CAPE TOWN – Drones or unmanned aerial vehicles (UAV) could help to overcome poor transport infrastructure, as only one-third of Africans live within 2 kilometers of an all-weather road. Making sure that the remaining two-thirds have access to decent roads will cost more than $50 billion (R736.4bn) and take several years, which is why Africa has been a pioneer in using drones for peaceful civilian use.
Timothy Reuter, Head of Aerospace and Drones at the World Economic Forum was part of a panel discussion on unleashing the drone economy at the World Economic Forum on Africa in Cape Town.
“Increasing drone use in Africa does not only bring great benefits to business, agriculture and the health sector but quite literally save lives by taking deliveries off the roads and into the sky.
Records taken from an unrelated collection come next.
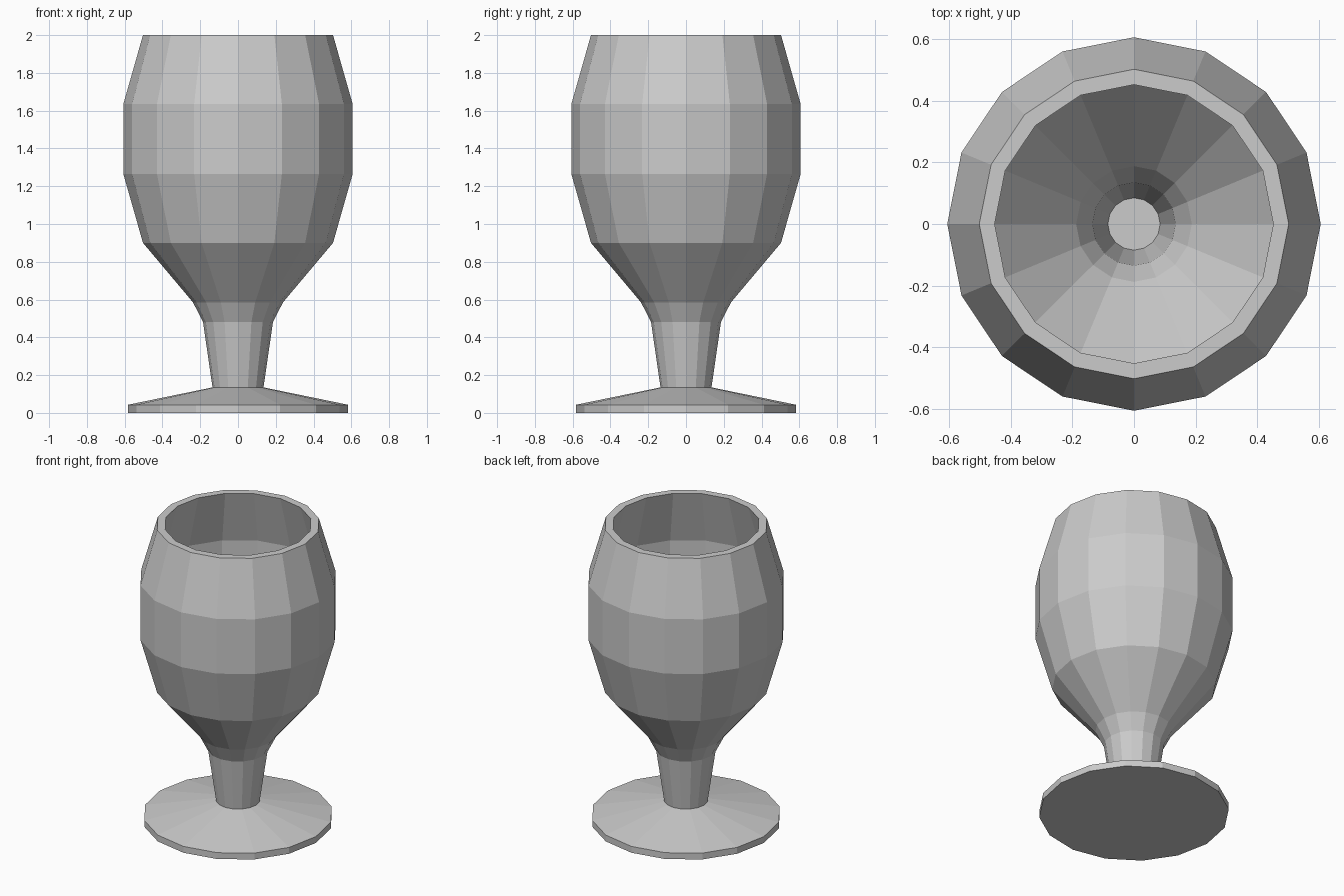
import bpy, bmesh, math

if "Cube" in bpy.data.objects:
    bpy.data.objects.remove(bpy.data.objects["Cube"])

SIDES = 16
WALL = 0.05

# Outer silhouette (radius, height), foot to rim
outer = [(0.583, 0.0), (0.583, 0.043), (0.135, 0.135), (0.185, 0.48),
         (0.238, 0.585), (0.503, 0.9), (0.607, 1.265), (0.607, 1.635), (0.503, 2.0)]
# Hollow follows the outside from the rim down to the base of the stem
inner = [(r - WALL, z) for r, z in reversed(outer[2:])]


def lathe(name, profile):
    """Revolve a profile into flat facets and cap both open ends."""
    bm = bmesh.new()
    rings = []
    for r, z in profile:
        rings.append([bm.verts.new((r * math.cos(a), r * math.sin(a), z))
                      for a in (math.tau * i / SIDES for i in range(SIDES))])
    for low, high in zip(rings, rings[1:]):
        for i in range(SIDES):
            j = (i + 1) % SIDES
            bm.faces.new((low[i], low[j], high[j], high[i]))
    bm.faces.new(list(reversed(rings[0])))
    bm.faces.new(rings[-1])
    bmesh.ops.recalc_face_normals(bm, faces=bm.faces)
    mesh = bpy.data.meshes.new(name)
    bm.to_mesh(mesh)
    bm.free()
    obj = bpy.data.objects.new(name, mesh)
    bpy.context.collection.objects.link(obj)
    return obj


# Goblet: foot, stem, bowl, rim and hollow in one turned piece
lathe("goblet", outer + inner)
To unleash this potential, new policies need to be put in place that safely open the skies to drones as most African countries do not yet permit the most beneficial applications,” he said.
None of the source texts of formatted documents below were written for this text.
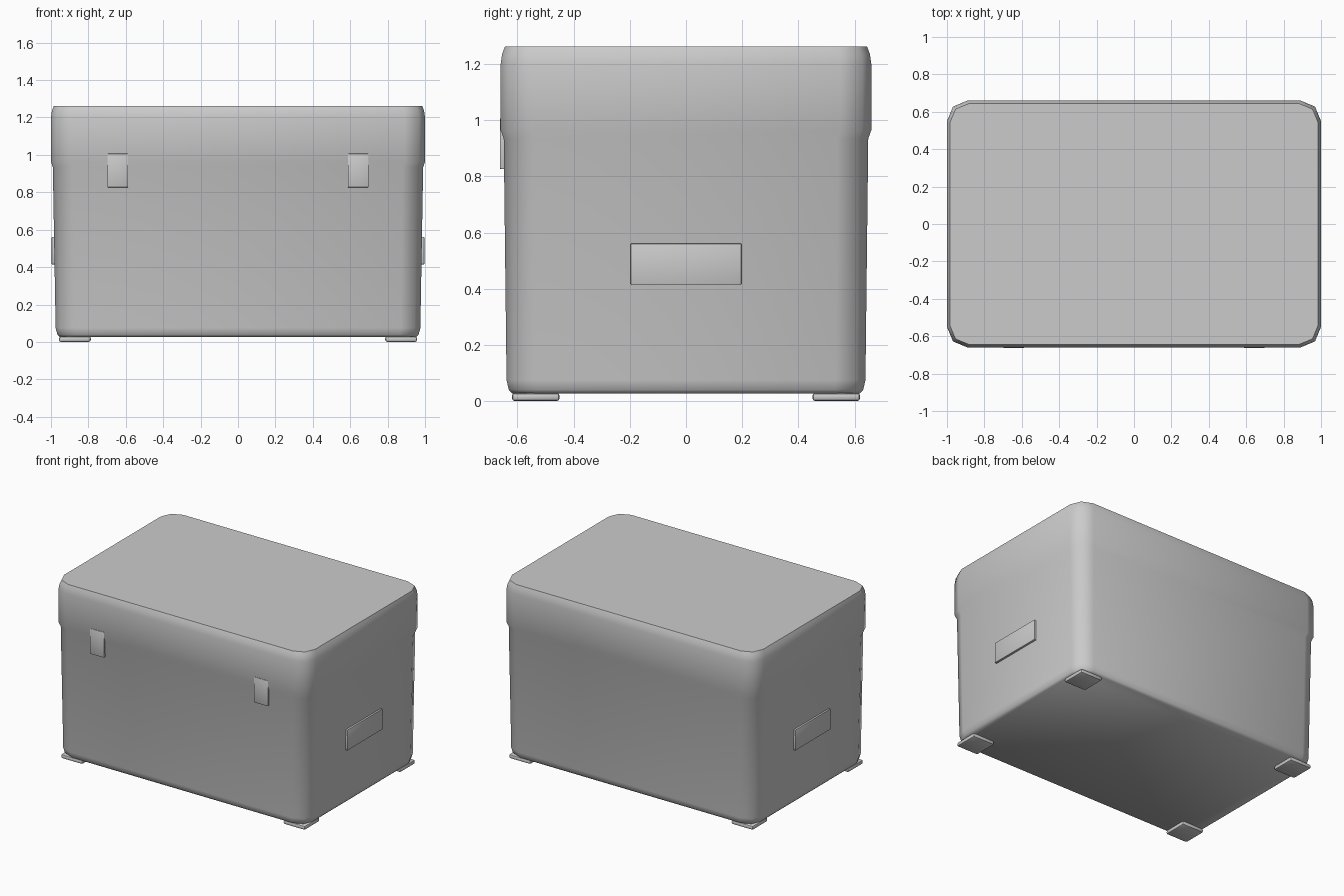
import bpy, bmesh, math

if "Cube" in bpy.data.objects:
    bpy.data.objects.remove(bpy.data.objects["Cube"])


def finish(bm, name, angle):
    bmesh.ops.recalc_face_normals(bm, faces=bm.faces[:])
    me = bpy.data.meshes.new(name)
    bm.to_mesh(me)
    bm.free()
    ob = bpy.data.objects.new(name, me)
    bpy.context.collection.objects.link(ob)
    bpy.ops.object.select_all(action='DESELECT')
    ob.select_set(True)
    bpy.context.view_layer.objects.active = ob
    bpy.ops.object.shade_smooth_by_angle(angle=math.radians(angle))
    return ob


def ring(bm, z, hx, hy, r, seg=2):
    # Rounded rectangle with two-segment corners
    verts = []
    for i, (sx, sy) in enumerate([(1, 1), (-1, 1), (-1, -1), (1, -1)]):
        for k in range(seg + 1):
            a = math.pi / 2 * (i + k / seg)
            verts.append(bm.verts.new((sx * (hx - r) + r * math.cos(a),
                                       sy * (hy - r) + r * math.sin(a), z)))
    return verts


def loft(name, sections, angle=50):
    bm = bmesh.new()
    rings = [ring(bm, *s) for s in sections]
    for a, b in zip(rings, rings[1:]):
        for i in range(len(a)):
            j = (i + 1) % len(a)
            bm.faces.new((a[i], a[j], b[j], b[i]))
    bm.faces.new(rings[0][::-1])
    bm.faces.new(rings[-1])
    return finish(bm, name, angle)


def block(name, lo, hi, bevel):
    bm = bmesh.new()
    bmesh.ops.create_cube(bm, size=1)
    for v in bm.verts:
        v.co = [(l + h) / 2 + c * (h - l) for l, h, c in zip(lo, hi, v.co)]
    bmesh.ops.bevel(bm, geom=bm.edges[:], offset=bevel, segments=2,
                    profile=0.5, affect='EDGES')
    return finish(bm, name, 40)


# Tapered tub and overhanging lid in one shell: z, half x, half y, corner radius
loft("cooler_body", [
    (0.027, 0.953, 0.618, 0.09),
    (0.04, 0.966, 0.631, 0.10),
    (0.075, 0.975, 0.639, 0.105),
    (0.935, 0.990, 0.649, 0.11),
    (0.965, 1.0, 0.660, 0.11),
    (1.20, 1.0, 0.660, 0.11),
    (1.235, 0.995, 0.655, 0.108),
    (1.262, 0.985, 0.645, 0.105),
])

for s, side in ((-1, "left"), (1, "right")):
    # Front latches
    x0, x1 = sorted((s * 0.587, s * 0.698))
    block(f"latch_{side}", (x0, -0.663, 0.826), (x1, -0.63, 1.007), 0.004)
    # Side handles
    x0, x1 = sorted((s * 0.96, s * 0.996))
    block(f"handle_{side}", (x0, -0.197, 0.415), (x1, 0.197, 0.561), 0.003)
    # Corner feet
    for t, end in ((-1, "front"), (1, "back")):
        x0, x1 = sorted((s * 0.787, s * 0.957))
        y0, y1 = sorted((t * 0.45, t * 0.62))
        block(f"foot_{end}_{side}", (x0, y0, 0.0), (x1, y1, 0.029), 0.011)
Conor French, the General Counsel for Zipline International Incorporated said Zipline had already made 19,472 deliveries without a single accident after starting to make deliveries of blood products in Rwanda in 2016. A third of these involved emergency deliveries, where time was critical and drone flights were the only feasible way of getting the blood to the patient. Most of these patients were mothers after childbirth. Zipline have since expanded their service to Ghana. .
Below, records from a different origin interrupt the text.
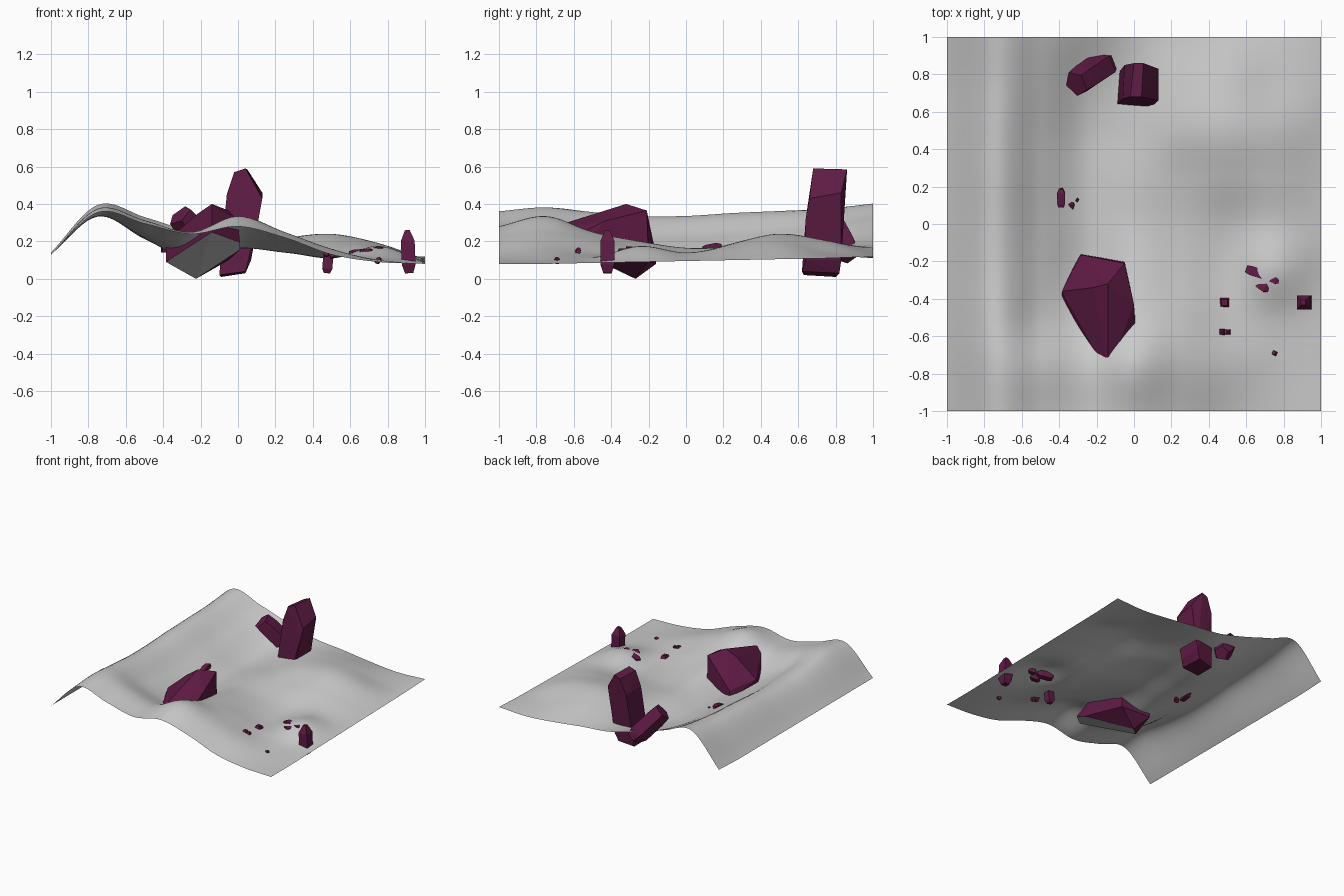
import bpy, bmesh, math
from mathutils import Vector

if "Cube" in bpy.data.objects:
    bpy.data.objects.remove(bpy.data.objects["Cube"])

# Heights of the rolling ground: rows run front to back, columns left to right
H = [
    [.13, .355, .295, .24, .28, .22, .13, .09, .08],
    [.13, .375, .31, .245, .335, .25, .16, .10, .08],
    [.13, .355, .235, .16, .25, .21, .13, .11, .085],
    [.13, .335, .215, .11, .20, .16, .11, .175, .09],
    [.13, .335, .215, .115, .165, .14, .12, .14, .095],
    [.13, .35, .23, .12, .165, .17, .19, .17, .10],
    [.13, .36, .245, .125, .16, .215, .24, .19, .105],
    [.13, .37, .28, .165, .165, .20, .20, .14, .11],
    [.14, .395, .33, .25, .185, .16, .13, .11, .12],
]


def spline(v, t):
    """Catmull-Rom through evenly spaced values, t in 0..1"""
    n = len(v) - 1
    i = min(int(t * n), n - 1)
    f = t * n - i
    b, c = v[i], v[i + 1]
    a = v[i - 1] if i > 0 else 2 * b - c
    d = v[i + 2] if i + 2 <= n else 2 * c - b
    return b + .5 * f * (c - a + f * (2 * a - 5 * b + 4 * c - d + f * (3 * (b - c) + d - a)))


def ground(x, y):
    return spline([spline(r, (x + 1) / 2) for r in H], (y + 1) / 2)


def finish(bm, name, mat=None):
    me = bpy.data.meshes.new(name)
    bm.to_mesh(me)
    bm.free()
    ob = bpy.data.objects.new(name, me)
    bpy.context.collection.objects.link(ob)
    if mat:
        me.materials.append(mat)
    return ob


purple = bpy.data.materials.new("purple_crystal")
purple.diffuse_color = (.115, .011, .058, 1)
purple.use_nodes = True
purple.node_tree.nodes["Principled BSDF"].inputs["Base Color"].default_value = purple.diffuse_color


def hull(name, pts):
    """Flat-faced convex stone from its corner points"""
    bm = bmesh.new()
    for p in pts:
        bm.verts.new(p)
    bmesh.ops.convex_hull(bm, input=bm.verts)
    loose = [v for v in bm.verts if not v.link_faces]
    bmesh.ops.delete(bm, geom=loose, context='VERTS')
    bmesh.ops.dissolve_limit(bm, angle_limit=math.radians(3),
                             verts=bm.verts, edges=bm.edges)
    bmesh.ops.recalc_face_normals(bm, faces=bm.faces)
    return finish(bm, name, purple)


def crystal(name, p0, p1, r, sides=6, base=.75, tip=.45):
    """Faceted prism from p0 to p1 with narrowed ends"""
    p0, p1 = Vector(p0), Vector(p1)
    q = (p1 - p0).to_track_quat('Z', 'Y')
    pts = []
    for t, k in ((0, base), (.2, 1), (.75, 1), (1, tip)):
        for i in range(sides):
            a = math.tau * (i + .5) / sides
            pts.append(p0.lerp(p1, t) + q @ Vector((r * k * math.cos(a), r * k * math.sin(a), 0)))
    return hull(name, pts)


# Ground sheet
bm = bmesh.new()
bmesh.ops.create_grid(bm, x_segments=72, y_segments=72, size=1)
for v in bm.verts:
    v.co.z = ground(v.co.x, v.co.y)
for f in bm.faces:
    f.smooth = True
finish(bm, "ground")

# Large leaning boulder crystal with a grey underside
big = hull("large_crystal", [
    (-.385, -.44, .09), (-.225, -.27, .0), (.01, -.57, .155), (.01, -.66, .195),
    (-.14, -.70, .205), (-.29, -.16, .08), (-.05, -.20, .10),
    (-.05, -.21, .365), (-.14, -.32, .40), (-.22, -.34, .345), (-.28, -.165, .15),
    (-.385, -.36, .20), (-.14, -.80, .25), (.0, -.43, .31)])
big.data.materials.append(None)
cap_dir = Vector((-.05, -.42, -.88)).normalized()
for p in big.data.polygons:
    if p.normal.dot(cap_dir) > .88:
        p.material_index = 1

# Tall upright crystal
hull("tall_crystal", [
    (-.10, .63, .02), (-.09, .80, .01), (.04, .62, .04), (.04, .82, .03),
    (.07, .64, .10), (.07, .83, .10), (-.02, .68, .57), (.0, .86, .565),
    (.04, .68, .59), (.05, .86, .585), (-.06, .67, .45), (-.05, .85, .44),
    (.13, .66, .43), (.13, .83, .46), (.11, .64, .32)])

# Leaning crystal beside it
crystal("leaning_crystal", (-.13, .87, .12), (-.31, .75, .34), .08, 5, .7, .9)

# Small upright crystals
crystal("upright_small_crystal", (.915, -.42, .03), (.905, -.42, .26), .052, 4, .6, .35)
crystal("short_small_crystal", (.475, -.42, .03), (.485, -.42, .145), .038, 4, .6, .6)

# Half buried fragments: x, y, length direction, radius, depth below the ground
fragments = [
    (-.39, .14, (0, .10, .02), .029, 0),
    (-.335, .10, (.01, .03, .02), .022, .010),
    (-.305, .125, (.01, .02, .02), .010, .004),
    (.66, -.26, (.12, -.04, .01), .035, .024),
    (.69, -.335, (.06, -.04, .02), .032, .018),
    (.75, -.30, (.05, -.02, .01), .024, .014),
    (.472, -.58, (.0, .02, .045), .020, .005),
    (.503, -.58, (.0, .02, .045), .018, .005),
    (.75, -.69, (.02, -.01, .03), .016, .003),
]
for i, (x, y, d, r, depth) in enumerate(fragments):
    c = Vector((x, y, ground(x, y) - depth))
    d = Vector(d) / 2
    crystal(f"fragment_{i + 1}", c - d, c + d, r, 4)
Valerie Guarnieri, the assistant executive director at the United Nations World Food Programme (WFP) said drones has been a vital part of the disaster relief response in Mozambique after Cyclone Idai, as the UAVs allowed the WFP to assess which roads were still passable and which were not, so that they could plan their routes for the trucks taking food to starving survivors.